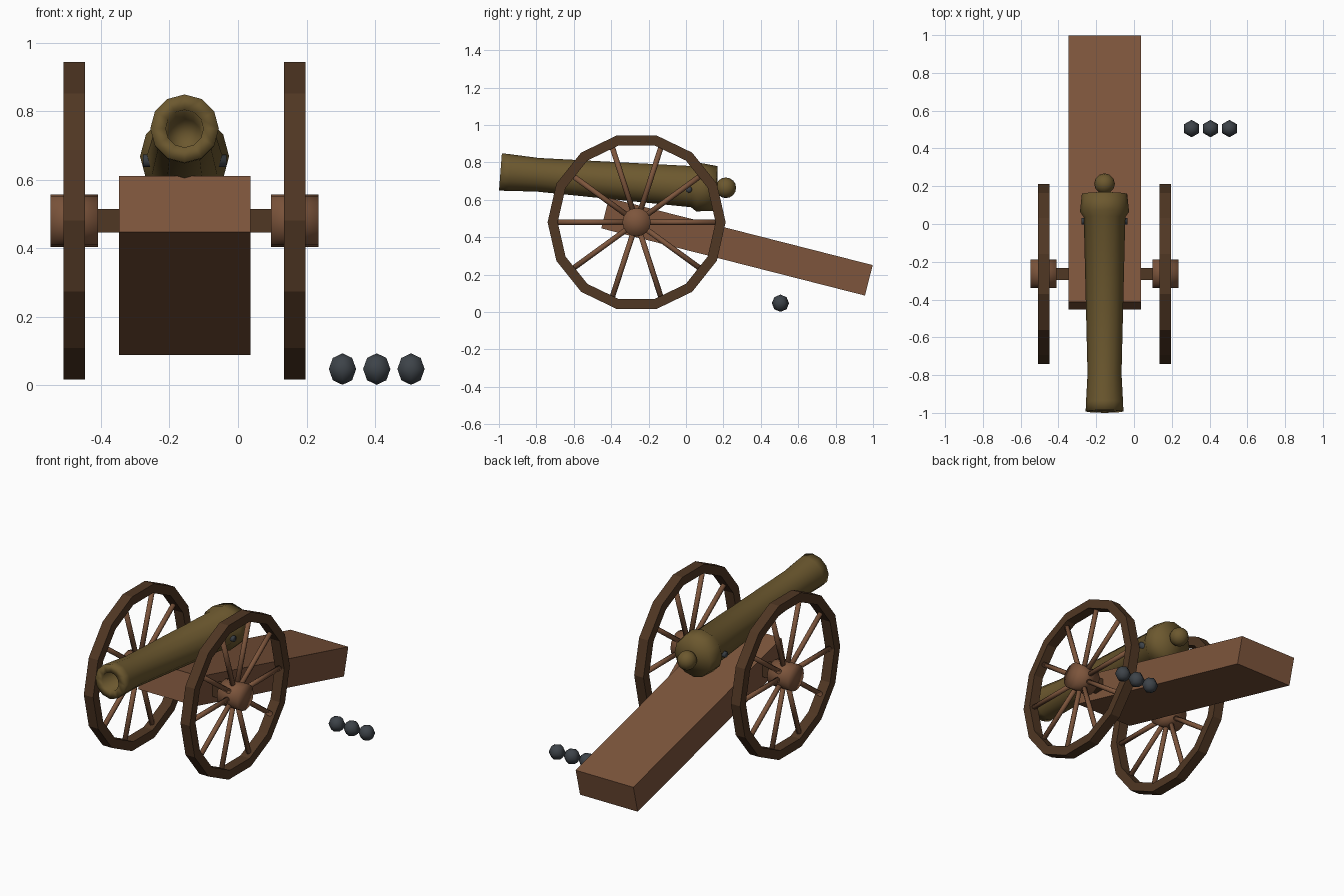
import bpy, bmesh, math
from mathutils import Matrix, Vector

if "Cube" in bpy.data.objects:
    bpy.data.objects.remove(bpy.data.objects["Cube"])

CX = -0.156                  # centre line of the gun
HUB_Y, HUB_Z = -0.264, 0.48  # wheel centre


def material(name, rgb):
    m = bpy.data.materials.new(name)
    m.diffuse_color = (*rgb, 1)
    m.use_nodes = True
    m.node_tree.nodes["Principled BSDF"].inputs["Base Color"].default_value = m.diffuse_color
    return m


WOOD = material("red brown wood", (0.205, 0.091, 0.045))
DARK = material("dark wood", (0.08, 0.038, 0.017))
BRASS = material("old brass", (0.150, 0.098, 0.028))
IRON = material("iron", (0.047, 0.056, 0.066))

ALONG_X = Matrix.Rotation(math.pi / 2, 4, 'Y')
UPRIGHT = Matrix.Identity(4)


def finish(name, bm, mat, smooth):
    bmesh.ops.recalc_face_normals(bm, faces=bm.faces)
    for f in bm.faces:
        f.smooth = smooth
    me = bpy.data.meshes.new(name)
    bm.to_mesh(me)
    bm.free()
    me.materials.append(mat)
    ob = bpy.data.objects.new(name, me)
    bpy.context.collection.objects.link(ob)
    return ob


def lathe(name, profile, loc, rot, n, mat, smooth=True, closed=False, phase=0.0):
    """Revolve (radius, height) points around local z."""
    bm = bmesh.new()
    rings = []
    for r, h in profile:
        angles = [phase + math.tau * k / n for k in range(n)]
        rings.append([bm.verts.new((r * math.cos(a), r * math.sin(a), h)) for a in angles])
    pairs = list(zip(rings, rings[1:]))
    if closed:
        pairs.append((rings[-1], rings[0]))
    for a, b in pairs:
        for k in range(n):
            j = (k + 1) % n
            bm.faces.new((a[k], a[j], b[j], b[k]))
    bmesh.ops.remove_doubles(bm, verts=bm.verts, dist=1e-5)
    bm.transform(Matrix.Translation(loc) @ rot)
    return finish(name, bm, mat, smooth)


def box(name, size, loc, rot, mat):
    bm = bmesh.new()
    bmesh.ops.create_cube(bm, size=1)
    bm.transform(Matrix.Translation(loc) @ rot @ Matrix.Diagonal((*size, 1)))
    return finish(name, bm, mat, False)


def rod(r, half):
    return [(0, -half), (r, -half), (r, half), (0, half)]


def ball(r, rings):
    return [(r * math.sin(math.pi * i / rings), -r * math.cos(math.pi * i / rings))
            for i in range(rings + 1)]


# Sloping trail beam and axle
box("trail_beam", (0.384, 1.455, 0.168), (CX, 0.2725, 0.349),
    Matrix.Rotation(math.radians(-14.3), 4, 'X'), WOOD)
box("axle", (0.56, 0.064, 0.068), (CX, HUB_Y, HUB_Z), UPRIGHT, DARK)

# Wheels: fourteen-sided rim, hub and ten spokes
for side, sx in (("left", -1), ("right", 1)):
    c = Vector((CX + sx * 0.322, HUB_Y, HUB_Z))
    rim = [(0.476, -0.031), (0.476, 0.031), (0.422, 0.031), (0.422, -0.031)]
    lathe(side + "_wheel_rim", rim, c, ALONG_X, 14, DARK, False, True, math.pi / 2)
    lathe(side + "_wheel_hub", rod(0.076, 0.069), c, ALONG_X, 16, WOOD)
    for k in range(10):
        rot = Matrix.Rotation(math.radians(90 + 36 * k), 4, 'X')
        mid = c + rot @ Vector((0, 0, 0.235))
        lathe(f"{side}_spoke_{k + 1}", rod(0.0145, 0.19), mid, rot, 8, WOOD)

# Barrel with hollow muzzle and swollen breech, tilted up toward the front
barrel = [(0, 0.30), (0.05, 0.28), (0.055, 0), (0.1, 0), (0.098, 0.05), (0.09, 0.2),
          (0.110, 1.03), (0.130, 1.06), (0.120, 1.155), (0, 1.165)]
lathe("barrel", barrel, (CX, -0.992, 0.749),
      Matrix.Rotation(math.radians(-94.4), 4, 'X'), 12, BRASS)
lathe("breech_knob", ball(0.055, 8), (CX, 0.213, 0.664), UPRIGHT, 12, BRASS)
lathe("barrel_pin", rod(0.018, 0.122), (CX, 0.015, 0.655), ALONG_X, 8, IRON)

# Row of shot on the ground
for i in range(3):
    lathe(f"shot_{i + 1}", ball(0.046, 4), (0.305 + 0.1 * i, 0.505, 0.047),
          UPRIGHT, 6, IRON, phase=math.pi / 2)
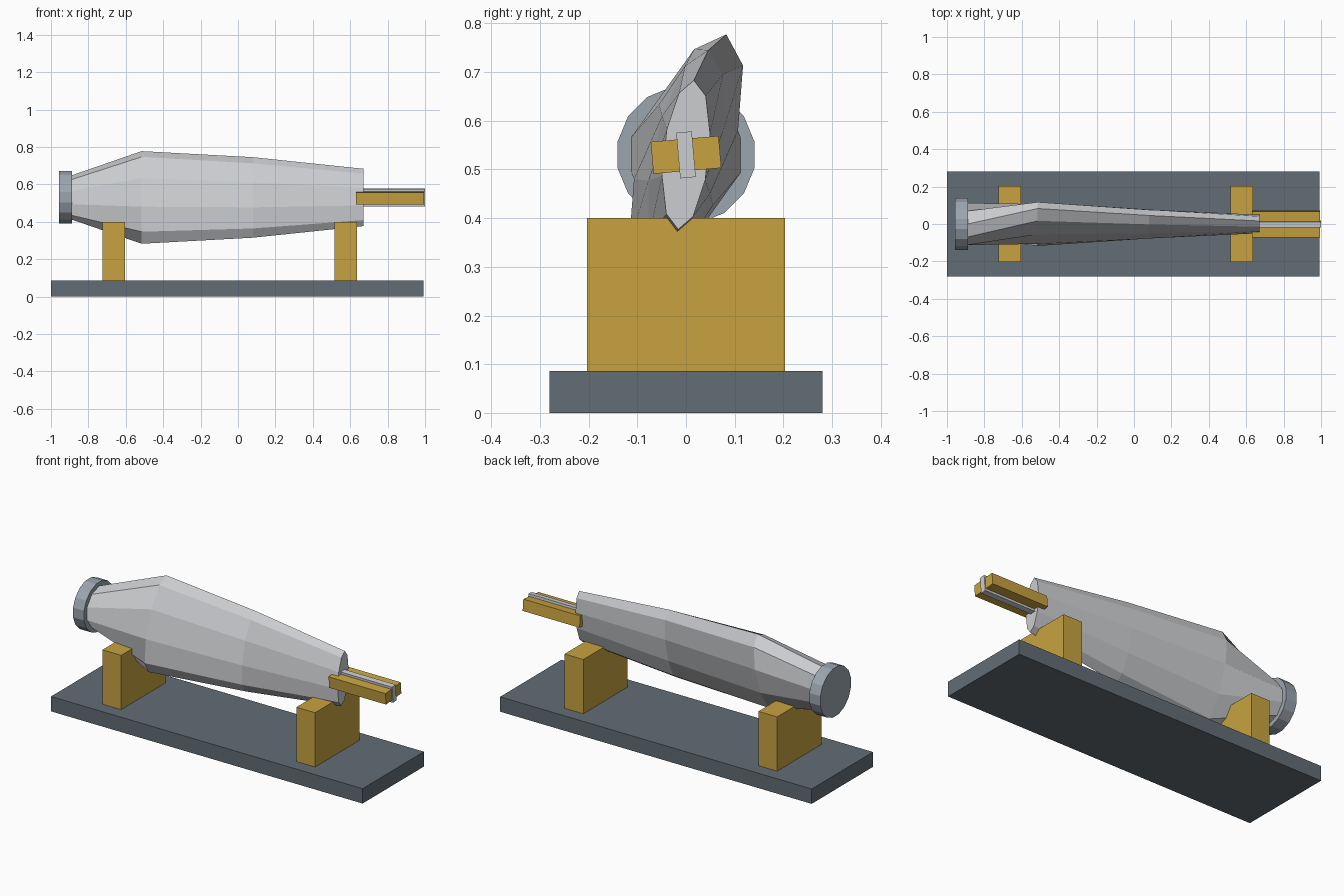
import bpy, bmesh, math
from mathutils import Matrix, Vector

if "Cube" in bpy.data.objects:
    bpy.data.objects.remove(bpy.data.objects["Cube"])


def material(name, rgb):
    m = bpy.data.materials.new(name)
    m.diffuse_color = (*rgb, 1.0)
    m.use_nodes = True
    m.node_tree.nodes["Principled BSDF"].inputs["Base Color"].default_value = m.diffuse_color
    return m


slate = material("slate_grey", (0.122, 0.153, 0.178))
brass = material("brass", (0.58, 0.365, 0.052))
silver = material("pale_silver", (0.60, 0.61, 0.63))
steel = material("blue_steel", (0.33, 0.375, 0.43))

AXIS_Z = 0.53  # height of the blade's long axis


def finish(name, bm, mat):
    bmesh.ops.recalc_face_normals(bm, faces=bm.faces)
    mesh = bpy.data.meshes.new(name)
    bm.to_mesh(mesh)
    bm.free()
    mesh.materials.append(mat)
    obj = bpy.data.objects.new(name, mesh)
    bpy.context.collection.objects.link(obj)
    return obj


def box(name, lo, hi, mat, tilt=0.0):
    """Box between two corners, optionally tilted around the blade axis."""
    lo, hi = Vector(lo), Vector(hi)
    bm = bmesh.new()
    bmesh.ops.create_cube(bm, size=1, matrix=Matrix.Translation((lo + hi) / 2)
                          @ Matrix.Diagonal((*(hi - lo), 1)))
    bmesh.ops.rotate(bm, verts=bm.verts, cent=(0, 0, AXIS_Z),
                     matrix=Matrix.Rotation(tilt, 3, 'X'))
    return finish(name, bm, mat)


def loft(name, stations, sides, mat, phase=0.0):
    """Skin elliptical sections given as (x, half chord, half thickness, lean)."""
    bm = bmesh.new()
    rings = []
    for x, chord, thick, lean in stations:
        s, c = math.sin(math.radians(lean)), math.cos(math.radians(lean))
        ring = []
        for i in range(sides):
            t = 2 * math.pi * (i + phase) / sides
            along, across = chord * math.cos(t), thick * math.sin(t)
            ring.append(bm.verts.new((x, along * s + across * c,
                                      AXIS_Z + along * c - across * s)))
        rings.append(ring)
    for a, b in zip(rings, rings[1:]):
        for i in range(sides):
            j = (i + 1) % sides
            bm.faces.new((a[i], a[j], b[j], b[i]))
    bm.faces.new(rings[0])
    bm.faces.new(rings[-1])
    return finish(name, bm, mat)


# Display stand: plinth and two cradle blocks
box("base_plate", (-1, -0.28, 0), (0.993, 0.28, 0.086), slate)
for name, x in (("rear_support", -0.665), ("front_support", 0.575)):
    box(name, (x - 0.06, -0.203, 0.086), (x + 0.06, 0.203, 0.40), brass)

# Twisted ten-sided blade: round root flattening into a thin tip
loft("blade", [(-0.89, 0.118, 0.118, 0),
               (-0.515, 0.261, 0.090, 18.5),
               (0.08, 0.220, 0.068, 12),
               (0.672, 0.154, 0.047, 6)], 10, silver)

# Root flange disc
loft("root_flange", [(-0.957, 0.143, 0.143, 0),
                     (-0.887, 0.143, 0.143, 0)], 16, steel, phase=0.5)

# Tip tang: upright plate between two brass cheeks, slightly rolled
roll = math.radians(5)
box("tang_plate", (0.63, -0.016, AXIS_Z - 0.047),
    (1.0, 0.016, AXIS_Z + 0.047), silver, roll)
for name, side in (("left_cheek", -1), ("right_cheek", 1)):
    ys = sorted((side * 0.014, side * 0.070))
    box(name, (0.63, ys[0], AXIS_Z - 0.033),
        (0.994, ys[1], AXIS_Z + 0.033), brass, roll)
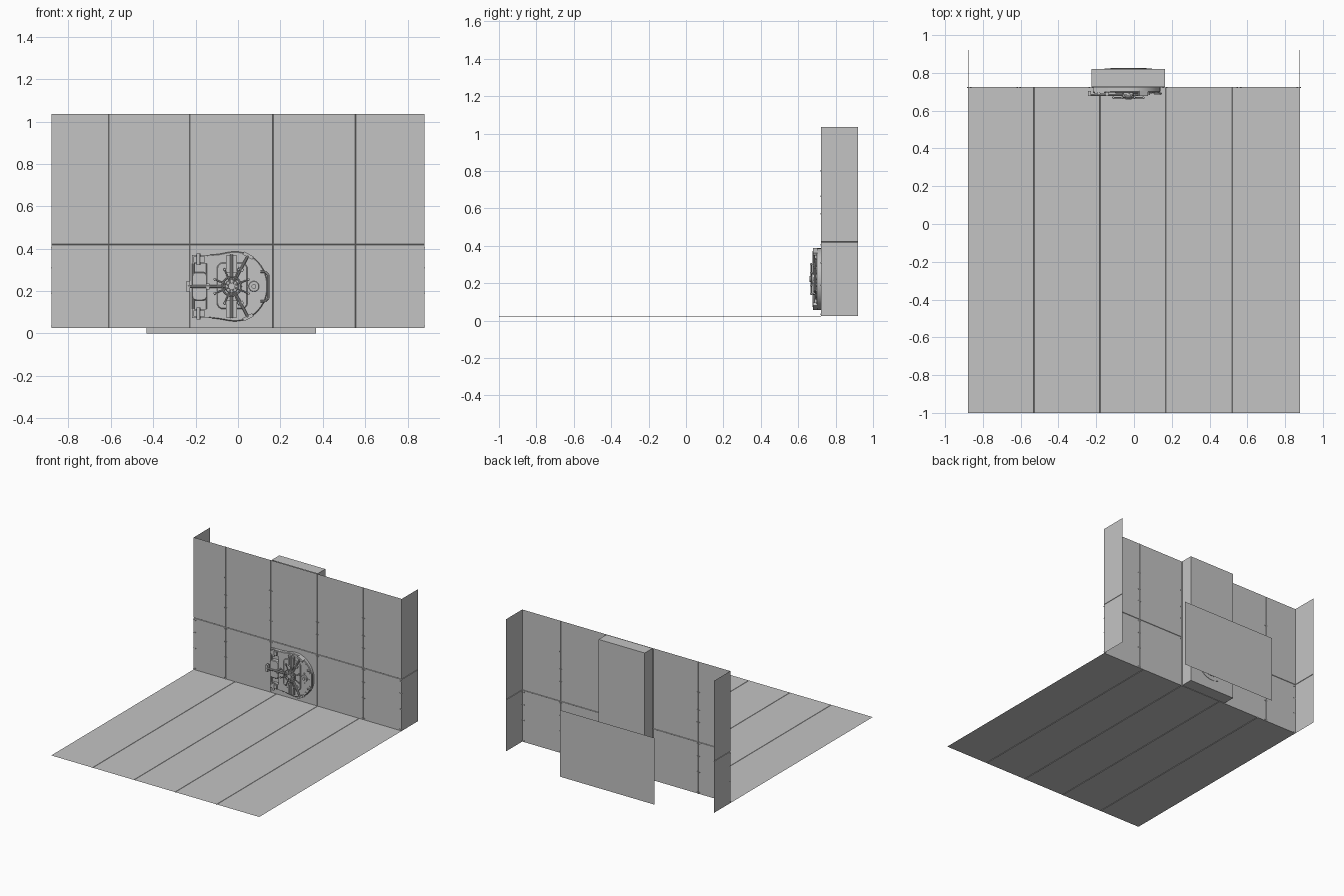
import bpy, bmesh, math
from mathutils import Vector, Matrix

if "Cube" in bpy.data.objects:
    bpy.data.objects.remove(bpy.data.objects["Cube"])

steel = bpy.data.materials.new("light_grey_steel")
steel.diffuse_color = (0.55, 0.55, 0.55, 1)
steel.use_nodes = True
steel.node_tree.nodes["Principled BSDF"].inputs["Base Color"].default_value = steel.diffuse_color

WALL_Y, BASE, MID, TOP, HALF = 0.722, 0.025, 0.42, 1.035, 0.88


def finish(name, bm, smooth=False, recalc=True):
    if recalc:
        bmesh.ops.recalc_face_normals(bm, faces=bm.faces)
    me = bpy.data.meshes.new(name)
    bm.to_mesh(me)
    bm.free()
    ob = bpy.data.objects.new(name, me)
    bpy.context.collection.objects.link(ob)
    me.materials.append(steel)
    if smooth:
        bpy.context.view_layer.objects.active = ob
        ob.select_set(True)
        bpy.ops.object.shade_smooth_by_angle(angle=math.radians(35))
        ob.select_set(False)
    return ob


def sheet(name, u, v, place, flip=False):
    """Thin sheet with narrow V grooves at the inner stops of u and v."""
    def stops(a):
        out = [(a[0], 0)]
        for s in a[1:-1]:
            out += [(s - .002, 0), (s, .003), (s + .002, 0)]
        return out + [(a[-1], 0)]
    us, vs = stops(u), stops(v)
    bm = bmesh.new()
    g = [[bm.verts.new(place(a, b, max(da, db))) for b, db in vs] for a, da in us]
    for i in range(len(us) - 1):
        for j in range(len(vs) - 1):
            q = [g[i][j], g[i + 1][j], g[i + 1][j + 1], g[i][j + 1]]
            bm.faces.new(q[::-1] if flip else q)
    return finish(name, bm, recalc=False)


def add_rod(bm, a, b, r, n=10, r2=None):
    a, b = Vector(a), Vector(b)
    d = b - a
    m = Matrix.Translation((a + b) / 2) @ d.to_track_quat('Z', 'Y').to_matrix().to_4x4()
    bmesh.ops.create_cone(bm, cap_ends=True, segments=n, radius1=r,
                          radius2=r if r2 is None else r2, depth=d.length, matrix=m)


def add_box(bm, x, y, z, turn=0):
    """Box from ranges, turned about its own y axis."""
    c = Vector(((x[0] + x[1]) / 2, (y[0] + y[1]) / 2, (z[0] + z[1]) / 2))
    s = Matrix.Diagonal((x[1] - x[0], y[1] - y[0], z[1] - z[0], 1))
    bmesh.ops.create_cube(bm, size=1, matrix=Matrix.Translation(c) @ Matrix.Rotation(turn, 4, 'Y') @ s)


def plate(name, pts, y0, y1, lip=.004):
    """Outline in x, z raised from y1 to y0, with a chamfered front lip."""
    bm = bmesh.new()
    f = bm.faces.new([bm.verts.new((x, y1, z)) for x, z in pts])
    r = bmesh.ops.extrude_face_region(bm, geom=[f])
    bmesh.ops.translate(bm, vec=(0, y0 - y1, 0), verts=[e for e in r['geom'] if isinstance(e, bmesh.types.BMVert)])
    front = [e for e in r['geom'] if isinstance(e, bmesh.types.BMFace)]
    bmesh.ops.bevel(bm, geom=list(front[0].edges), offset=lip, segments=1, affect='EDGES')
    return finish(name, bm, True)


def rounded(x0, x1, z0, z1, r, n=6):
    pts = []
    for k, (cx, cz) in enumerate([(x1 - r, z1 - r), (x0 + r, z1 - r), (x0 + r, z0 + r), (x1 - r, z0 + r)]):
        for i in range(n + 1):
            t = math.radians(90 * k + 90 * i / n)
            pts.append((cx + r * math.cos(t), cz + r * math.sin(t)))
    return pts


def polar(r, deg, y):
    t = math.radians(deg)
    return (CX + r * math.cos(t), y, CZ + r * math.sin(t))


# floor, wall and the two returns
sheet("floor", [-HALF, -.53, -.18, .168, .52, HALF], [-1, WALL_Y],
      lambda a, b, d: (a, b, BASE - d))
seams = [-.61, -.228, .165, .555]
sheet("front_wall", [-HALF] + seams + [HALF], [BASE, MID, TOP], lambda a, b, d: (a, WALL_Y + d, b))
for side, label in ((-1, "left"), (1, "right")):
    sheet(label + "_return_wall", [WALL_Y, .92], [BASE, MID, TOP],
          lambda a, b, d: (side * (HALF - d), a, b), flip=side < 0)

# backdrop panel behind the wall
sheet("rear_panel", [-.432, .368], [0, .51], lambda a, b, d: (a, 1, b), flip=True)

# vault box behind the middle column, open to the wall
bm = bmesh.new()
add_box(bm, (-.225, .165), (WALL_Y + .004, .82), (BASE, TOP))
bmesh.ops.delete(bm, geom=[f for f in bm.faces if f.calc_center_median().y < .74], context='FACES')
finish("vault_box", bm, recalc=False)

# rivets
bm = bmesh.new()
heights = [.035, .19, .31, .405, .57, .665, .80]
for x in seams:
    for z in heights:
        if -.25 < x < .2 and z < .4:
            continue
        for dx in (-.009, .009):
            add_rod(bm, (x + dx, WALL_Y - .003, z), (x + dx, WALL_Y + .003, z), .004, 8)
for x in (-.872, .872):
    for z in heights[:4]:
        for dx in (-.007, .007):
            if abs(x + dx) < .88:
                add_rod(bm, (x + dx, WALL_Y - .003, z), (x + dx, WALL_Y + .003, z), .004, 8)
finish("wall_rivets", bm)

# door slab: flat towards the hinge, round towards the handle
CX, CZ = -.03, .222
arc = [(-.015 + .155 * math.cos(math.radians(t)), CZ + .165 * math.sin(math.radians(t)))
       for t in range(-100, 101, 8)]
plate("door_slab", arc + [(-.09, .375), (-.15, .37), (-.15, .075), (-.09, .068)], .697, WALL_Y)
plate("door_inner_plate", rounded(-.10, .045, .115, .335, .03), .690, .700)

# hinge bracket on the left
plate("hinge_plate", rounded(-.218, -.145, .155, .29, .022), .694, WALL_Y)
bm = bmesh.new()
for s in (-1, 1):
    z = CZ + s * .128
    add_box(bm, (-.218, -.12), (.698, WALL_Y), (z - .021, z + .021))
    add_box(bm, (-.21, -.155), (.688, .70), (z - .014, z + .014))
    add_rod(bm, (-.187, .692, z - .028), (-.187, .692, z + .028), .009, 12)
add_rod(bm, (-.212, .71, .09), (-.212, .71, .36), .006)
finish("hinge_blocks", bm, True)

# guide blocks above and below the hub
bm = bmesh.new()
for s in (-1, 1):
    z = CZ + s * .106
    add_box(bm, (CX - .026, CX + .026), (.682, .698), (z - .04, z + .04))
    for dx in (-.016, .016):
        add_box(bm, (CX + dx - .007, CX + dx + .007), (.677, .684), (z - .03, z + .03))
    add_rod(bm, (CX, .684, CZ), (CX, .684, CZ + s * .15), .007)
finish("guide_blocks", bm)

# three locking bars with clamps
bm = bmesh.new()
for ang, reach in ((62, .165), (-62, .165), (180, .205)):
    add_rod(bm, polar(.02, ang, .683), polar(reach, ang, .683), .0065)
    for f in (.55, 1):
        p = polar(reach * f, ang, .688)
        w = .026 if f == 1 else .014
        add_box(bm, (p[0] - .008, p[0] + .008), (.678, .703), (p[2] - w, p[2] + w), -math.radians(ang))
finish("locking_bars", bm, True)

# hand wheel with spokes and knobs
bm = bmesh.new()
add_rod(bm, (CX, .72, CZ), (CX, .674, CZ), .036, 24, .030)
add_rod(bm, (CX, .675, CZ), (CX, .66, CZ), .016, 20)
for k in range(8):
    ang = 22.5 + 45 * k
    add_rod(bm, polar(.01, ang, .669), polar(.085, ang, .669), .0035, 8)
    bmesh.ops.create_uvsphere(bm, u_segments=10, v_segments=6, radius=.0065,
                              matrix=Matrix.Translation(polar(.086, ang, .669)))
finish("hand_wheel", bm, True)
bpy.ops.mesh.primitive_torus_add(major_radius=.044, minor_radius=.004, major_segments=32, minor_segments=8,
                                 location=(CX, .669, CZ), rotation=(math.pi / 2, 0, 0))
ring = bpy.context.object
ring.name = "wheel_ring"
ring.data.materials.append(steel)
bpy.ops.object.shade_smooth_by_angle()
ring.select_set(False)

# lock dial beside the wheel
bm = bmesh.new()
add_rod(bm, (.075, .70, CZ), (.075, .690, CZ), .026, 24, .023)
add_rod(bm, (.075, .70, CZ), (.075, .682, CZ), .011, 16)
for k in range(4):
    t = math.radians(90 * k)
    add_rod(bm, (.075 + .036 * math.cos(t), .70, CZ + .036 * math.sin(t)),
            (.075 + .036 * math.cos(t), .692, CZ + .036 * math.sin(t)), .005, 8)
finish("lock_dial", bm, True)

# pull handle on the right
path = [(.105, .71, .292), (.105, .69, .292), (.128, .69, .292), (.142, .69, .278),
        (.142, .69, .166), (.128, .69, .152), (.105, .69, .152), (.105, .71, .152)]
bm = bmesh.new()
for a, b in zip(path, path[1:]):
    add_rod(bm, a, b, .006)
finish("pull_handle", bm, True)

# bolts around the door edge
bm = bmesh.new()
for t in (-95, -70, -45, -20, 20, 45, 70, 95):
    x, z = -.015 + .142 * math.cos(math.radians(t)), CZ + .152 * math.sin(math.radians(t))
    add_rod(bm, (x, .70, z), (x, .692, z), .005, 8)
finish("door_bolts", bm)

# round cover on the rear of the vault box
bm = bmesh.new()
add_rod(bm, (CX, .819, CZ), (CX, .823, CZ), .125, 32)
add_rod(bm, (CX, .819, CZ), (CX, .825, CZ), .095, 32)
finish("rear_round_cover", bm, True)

=======

§ **Description of the task**: Your job is to return all lines above that hold the word "steel".

§ **The answer**:
steel = material("blue_steel", (0.33, 0.375, 0.43))
                     (-0.887, 0.143, 0.143, 0)], 16, steel, phase=0.5)
steel = bpy.data.materials.new("light_grey_steel")
steel.diffuse_color = (0.55, 0.55, 0.55, 1)
steel.use_nodes = True
steel.node_tree.nodes["Principled BSDF"].inputs["Base Color"].default_value = steel.diffuse_color
    me.materials.append(steel)
ring.data.materials.append(steel)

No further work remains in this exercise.